“When I started, I wondered what the clients would be like,” Marksteiner says. “It opened my eyes to misconceptions you may have about all kinds of things.”
“[AIDS is] an equal-opportunity disease. It doesn’t discriminate,” says Alexandra deHavilland, executive director of the Valley AIDS Network.
Fighting the stigma
Many still think only three kinds of people get the disease: gay men, prostitutes and intravenous drug users, says deHavilland. The perception is especially prevalent in small cities and rural areas. “AIDS is still a taboo topic,” she says.
The stigma causes many to remain anonymous. That includes Mark, a Valley AIDS Network client who didn’t want his real name used in this story. At 46, the Augusta County man has lived with HIV/AIDS since he was 20. He came to the network for help in 2009 after moving to the area to be closer to family. At the time, he was in pain, physically and emotionally, facing numerous crises. “I was so frazzled, I didn’t know what to do,” he says. “I was shell-shocked, caged in.” deHavilland, his case manager, stepped in and became his “mouthpiece.”
Mark still struggles, but is doing better now than when he arrived, and he’s even planning for the future, thinking about a job refinishing furniture.
Mark credits VAN for his well-being, and he’s glad to share his story with student interns. deHavilland says that’s what makes the network’s internships so valuable.
“This is real life,” deHavilland says. “This is what it feels like to take seven medications. This is what it feels like when I’m overwhelmed with medical bills. This is what it feels like when I’m stigmatized because of my disease. They get exposed to all these situations.”

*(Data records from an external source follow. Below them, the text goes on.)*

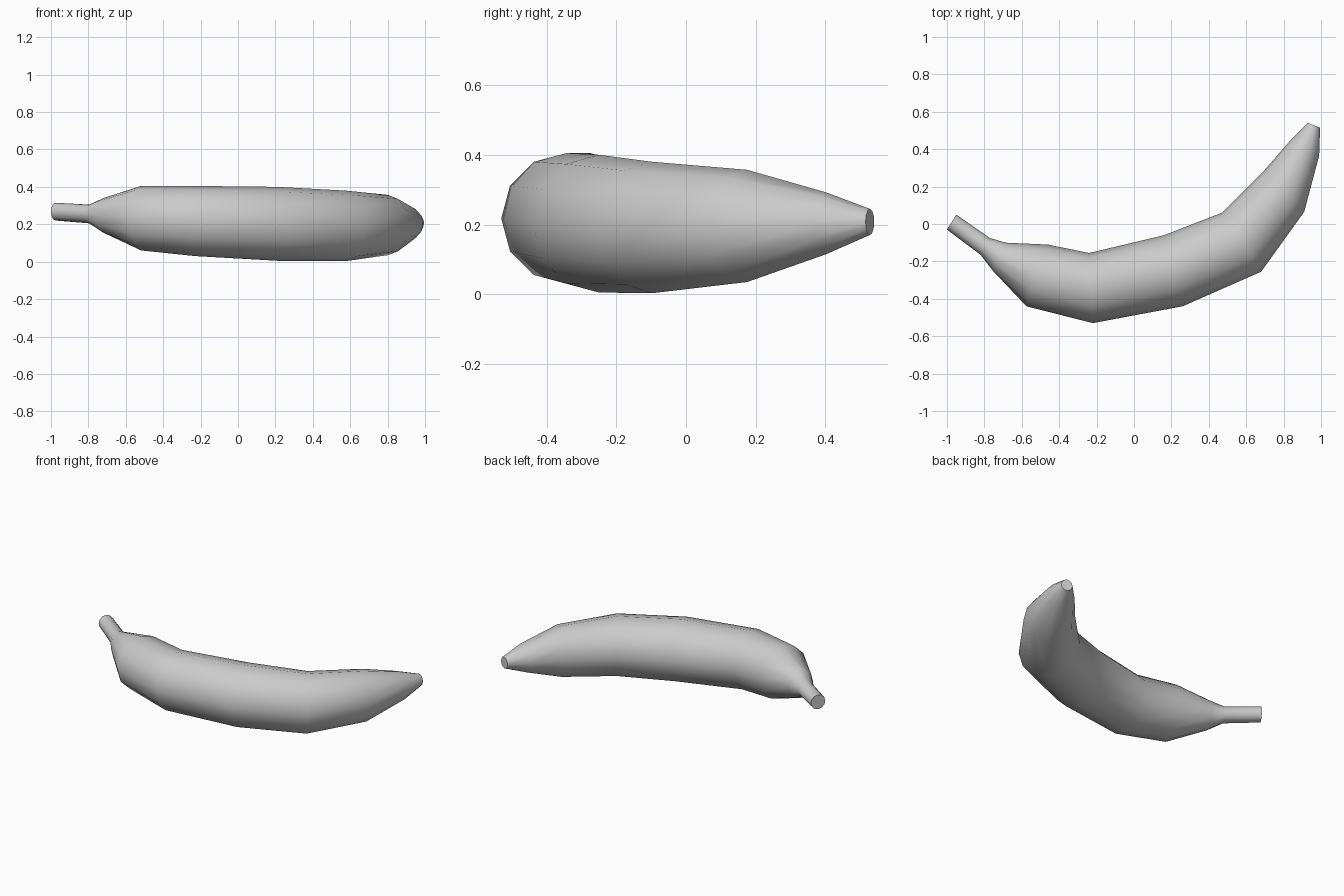
import bpy, bmesh, math
from mathutils import Vector

if "Cube" in bpy.data.objects:
    bpy.data.objects.remove(bpy.data.objects["Cube"])

SIDES = 12
# Ring per row: outer x, y / inner x, y (top view), bottom z, top z
RINGS = [
    (-1.00, -0.03, -0.95, 0.05, 0.22, 0.315),    # stem end
    (-0.82, -0.165, -0.77, -0.075, 0.205, 0.305),  # stem base
    (-0.755, -0.25, -0.685, -0.10, 0.155, 0.34),  # neck
    (-0.575, -0.44, -0.46, -0.11, 0.06, 0.405),
    (-0.22, -0.53, -0.24, -0.155, 0.03, 0.405),
    (0.26, -0.44, 0.16, -0.06, 0.005, 0.40),
    (0.68, -0.255, 0.47, 0.06, 0.003, 0.38),
    (0.91, 0.065, 0.695, 0.285, 0.035, 0.357),
    (0.99, 0.365, 0.83, 0.44, 0.115, 0.292),
    (0.995, 0.515, 0.93, 0.54, 0.17, 0.245),    # blossom tip
]

bm = bmesh.new()
loops = []
for ox, oy, ix, iy, z0, z1 in RINGS:
    zc = (z0 + z1) / 2
    outer, inner = Vector((ox, oy, zc)), Vector((ix, iy, zc))
    centre, side = (outer + inner) / 2, (outer - inner) / 2
    up = Vector((0, 0, (z1 - z0) / 2))
    angles = [2 * math.pi * i / SIDES for i in range(SIDES)]
    loops.append([bm.verts.new(centre + side * math.cos(a) + up * math.sin(a))
                  for a in angles])

# Skin between neighbouring rings, then end caps
for a, b in zip(loops, loops[1:]):
    for i in range(SIDES):
        j = (i + 1) % SIDES
        bm.faces.new((a[i], a[j], b[j], b[i]))
bm.faces.new(loops[0])
bm.faces.new(loops[-1])
bmesh.ops.recalc_face_normals(bm, faces=bm.faces[:])

mesh = bpy.data.meshes.new("banana")
bm.to_mesh(mesh)
bm.free()
banana = bpy.data.objects.new("banana", mesh)
bpy.context.collection.objects.link(banana)
bpy.context.view_layer.objects.active = banana
banana.select_set(True)
bpy.ops.object.shade_smooth_by_angle(angle=math.radians(60))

About JMU's Institute for the Innovation in Health and Human Services: When social work student Becky Marksteiner applies her classroom material to real life situations as an intern with Valley AIDS Network, there’s mutual benefit for her and VAN clients. That beneficial relationship reflects the mission of JMU’s Institute for Innovation in Health and Human Services, a collaboration of all of the university’s various health and human service programs. The value of focusing learning experiences on community needs was a fervent belief of the late IIHHS director Vida Huber, who believed such service-learning experiences provide the education experience an unparalleled authenticity. Learn more about this visionary leader.